In order to achieve these goals, Obama’s 2014 budget request includes a 6.7 percent increase for STEM-education. To increase the effectiveness of these programs the number of federal STEM education programs will be reduced from 226 to 110. “There has been a long-standing concern regarding the number of STEM programs and the ability of the federal government to measure their effectiveness”, the American Institute for Physics stated.
Obama’s strategic plan revises the roles of the Department of Education and the National Science Foundation and defines the role of the Smithsonian Institution in federal STEM education. In addition, the Strategic Plan defines the Administration’s priority STEM education investment areas and approach for the coordination of federal STEM programs.
“The Department of Education will play an increased role in improving STEM instruction [on primary and secondary education] by supporting partnerships among school districts and universities, science agencies, businesses, and other community partners to transform teaching and learning. It will invest an additional $80 million in support of the 100,000 new STEM education teachers goal and $35 million for the launch of a pilot STEM education Master Teacher Corps, as well as in creation of new STEM Innovation Networks to better connect school districts with local, regional, and national STEM resources. The Department will also collaborate with all of the CoSTEM agencies to ensure that Federal scientific assets are utilized in the improvement STEM education.”

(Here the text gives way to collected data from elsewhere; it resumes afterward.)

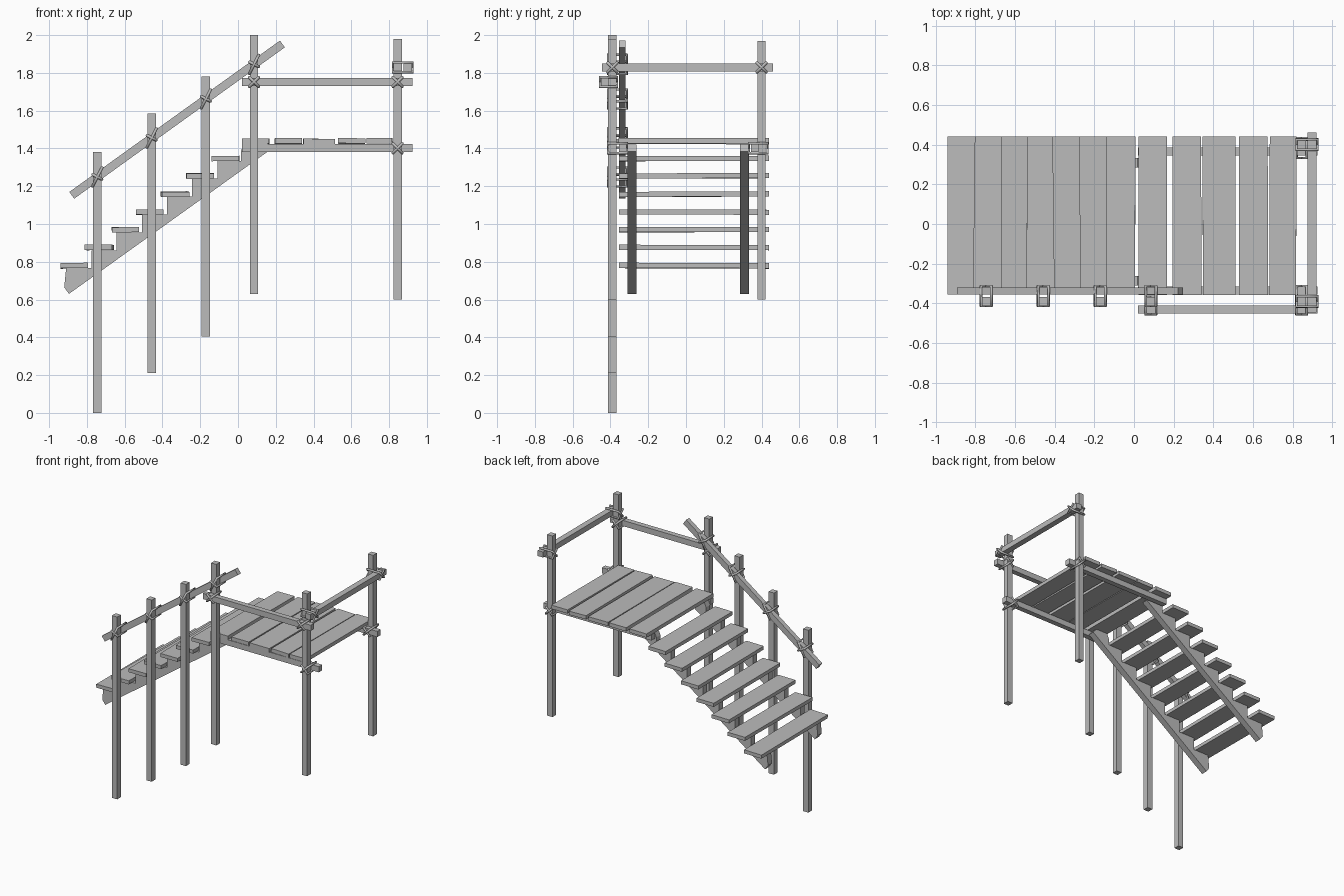
import bpy, bmesh, math, random
from mathutils import Vector, Matrix

random.seed(4)
default = bpy.data.objects.get("Cube")
if default:
    bpy.data.objects.remove(default, do_unlink=True)

wood = bpy.data.materials.new("grey_wood")
wood.use_nodes = True
GREY = (0.5, 0.5, 0.5, 1)
wood.diffuse_color = GREY
wood.node_tree.nodes["Principled BSDF"].inputs["Base Color"].default_value = GREY


def finish(name, bm):
    bmesh.ops.recalc_face_normals(bm, faces=bm.faces)
    mesh = bpy.data.meshes.new(name)
    bm.to_mesh(mesh)
    bm.free()
    mesh.materials.append(wood)
    obj = bpy.data.objects.new(name, mesh)
    bpy.context.collection.objects.link(obj)
    return obj


def box(name, lo, hi, pitch=0.0, wobble=0.0):
    """Box between two corners, pitched about y, with optional rough-sawn ends."""
    lo, hi = Vector(lo), Vector(hi)
    bm = bmesh.new()
    bmesh.ops.create_cube(bm, size=1)
    bmesh.ops.scale(bm, vec=hi - lo, verts=bm.verts)
    if wobble:
        for end in (-1, 1):
            dx, dz = (random.uniform(-wobble, wobble) for _ in range(2))
            for v in bm.verts:
                if v.co.y * end > 0:
                    v.co += Vector((dx, 0, dz * 0.5))
    bm.transform(Matrix.Translation((lo + hi) / 2) @ Matrix.Rotation(pitch, 4, 'Y'))
    return finish(name, bm)


def lashing(name, centre, depth_axis, depth, slope=0.0, half=0.026):
    """Two crossing rope loops round a post and the rail beside it."""
    side = Vector((1, 0, 0)) if depth_axis.y else Vector((0, 1, 0))
    rail_dir = side * math.cos(slope) + Vector((0, 0, math.sin(slope)))
    post_dir = Vector((0, 0, 1))
    reach = half / math.cos(slope)
    curve = bpy.data.curves.new(name, 'CURVE')
    curve.dimensions = '3D'
    curve.bevel_depth = 0.008
    curve.bevel_resolution = 1
    for sign in (-1, 1):
        corner = (post_dir + rail_dir * sign) * reach
        back = depth_axis * depth / 2
        spline = curve.splines.new('POLY')
        spline.points.add(3)
        spline.use_cyclic_u = True
        for point, p in zip(spline.points, (corner + back, corner - back,
                                            -corner - back, -corner + back)):
            point.co = (*(Vector(centre) + p), 1)
    helper = bpy.data.objects.new(name + "_path", curve)
    bpy.context.collection.objects.link(helper)
    graph = bpy.context.evaluated_depsgraph_get()
    mesh = bpy.data.meshes.new_from_object(helper.evaluated_get(graph))
    bpy.data.objects.remove(helper, do_unlink=True)
    mesh.materials.clear()
    mesh.materials.append(wood)
    obj = bpy.data.objects.new(name, mesh)
    bpy.context.collection.objects.link(obj)


X, Y = Vector((1, 0, 0)), Vector((0, 1, 0))
R = 0.022           # half thickness of posts and rails
FRONT, BACK = -0.39, 0.40
END = 0.845         # x of the two outer posts

# Posts: x, y, bottom, top
stair_posts = [(-0.745, 0.0, 1.38), (-0.457, 0.21, 1.585),
               (-0.17, 0.405, 1.78), (0.085, 0.63, 2.0)]
posts = [(x, FRONT, lo, hi) for x, lo, hi in stair_posts]
posts += [(END, FRONT, 0.6, 1.98), (END, BACK, 0.6, 1.97)]
for i, (x, y, lo, hi) in enumerate(posts):
    box(f"post_{i + 1}", (x - R, y - R, lo), (x + R, y + R, hi))

# Sloping stair handrail
a, b = Vector((-0.88, -0.337, 1.152)), Vector((0.235, -0.337, 1.953))
mid, length = (a + b) / 2, (b - a).length
slope = math.atan2(b.z - a.z, b.x - a.x)
half = Vector((length / 2, 0.018, R))
box("stair_handrail", mid - half, mid + half, pitch=-slope)
for i, (x, lo, hi) in enumerate(stair_posts):
    z = a.z + (x - a.x) * math.tan(slope)
    lashing(f"handrail_lashing_{i + 1}", (x, -0.363, z), Y, 0.1, slope)

# Platform guard rails
box("front_guard_rail", (0.02, -0.45, 1.73), (0.925, -0.41, 1.773))
box("end_guard_rail", (0.875, -0.445, 1.808), (0.92, 0.46, 1.85))
for i, x in enumerate((0.085, END)):
    lashing(f"front_guard_lashing_{i + 1}", (x, -0.41, 1.752), Y, 0.09)
for i, y in enumerate((FRONT, BACK)):
    lashing(f"end_guard_lashing_{i + 1}", (0.872, y, 1.829), X, 0.105)

# Deck joists
for side, lo, hi, post_y in (("front", -0.355, -0.315, FRONT), ("back", 0.345, 0.385, BACK)):
    box(f"{side}_joist", (0.02, lo, 1.38), (0.925, hi, 1.423))
    lashing(f"{side}_joist_lashing", (END, ((lo + hi) / 2 + post_y) / 2, 1.401), Y, 0.1)

# Deck planks
for i, (lo, hi) in enumerate([(0.027, 0.17), (0.19, 0.335), (0.35, 0.515),
                              (0.525, 0.67), (0.68, 0.815)]):
    box(f"deck_plank_{i + 1}", (lo, -0.358, 1.425), (hi, 0.44, 1.453),
        pitch=random.uniform(-0.02, 0.03), wobble=0.006)

# Stair treads
STEPS, RUN, RISE = 7, 0.1335, 0.0948
step_x = [-0.94 + RUN * i for i in range(STEPS)]
step_z = [0.766 + RISE * i for i in range(STEPS)]
for i, (x, z) in enumerate(zip(step_x, step_z)):
    box(f"stair_tread_{i + 1}", (x, -0.355, z), (x + 0.145, 0.44, z + 0.027),
        pitch=random.uniform(-0.02, 0.02), wobble=0.006)

# Sawtooth stringers
profile = [(-0.895, 0.63), (-0.92, 0.665)]
for i, (x, z) in enumerate(zip(step_x, step_z)):
    front = x + 0.03
    profile += [(front, z), (front + RUN if i < STEPS - 1 else 0.015, z)]
profile += [(0.015, 1.385), (0.03, 1.42), (0.13, 1.42), (0.16, 1.385)]
for name, y in (("front_stringer", -0.31), ("back_stringer", 0.285)):
    bm = bmesh.new()
    face = bm.faces.new([bm.verts.new((px, y, pz)) for px, pz in profile])
    moved = bmesh.ops.extrude_face_region(bm, geom=[face])["geom"]
    bmesh.ops.translate(bm, vec=(0, 0.048, 0),
                        verts=[g for g in moved if isinstance(g, bmesh.types.BMVert)])
    finish(name, bm)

Inside and outside the classroom
“The Smithsonian Institution will receive $25 million to focus on improving the reach of informal STEM education by ensuring that materials are aligned to what students are learning in the classroom.” It will collaborate with a variety of partners to “harness their unique expertise and resources to distribute relevant, evidence-based materials and curricula, on-line resources, and delivery and dissemination mechanisms to reach more teachers and students both inside and outside the classroom.”
Obama’s plan suggests redesigning graduate STEM education to include providing “graduate-level trained STEM professionals with basic and applied research expertise, options to acquire specialized skills in areas of national importance and mission agency’s needs, and ancillary skills needed for success in a broad range of careers.”
The five priority investment areas for STEM education include:
- Improve STEM Instruction: Prepare 100,000 excellent new K-12 STEM teachers by 2020, and support the existing STEM teacher workforce
- Increase and Sustain Youth and Public Engagement in STEM: Support a 50 percent increase in the number of U.S. youth who have an authentic STEM experience each year prior to completing high school
- Enhance STEM Experience of Undergraduate Students: Graduate one million additional students with degrees in STEM fields over the next 10 years
- Better Serve Groups Historically Under-represented in STEM Fields: Increase the number of students from groups that have been underrepresented in STEM fields that graduate with STEM degrees in the next 10 years and improve women’s participation in areas of STEM where they are significantly underrepresented
- Design Graduate Education for Tomorrow’s STEM Workforce: Provide graduate-trained STEM professionals with basic and applied research expertise, options to acquire specialized skills in areas of national importance, mission-critical workforce needs for the CoSTEM agencies, and ancillary skills needed for success in a broad range of careers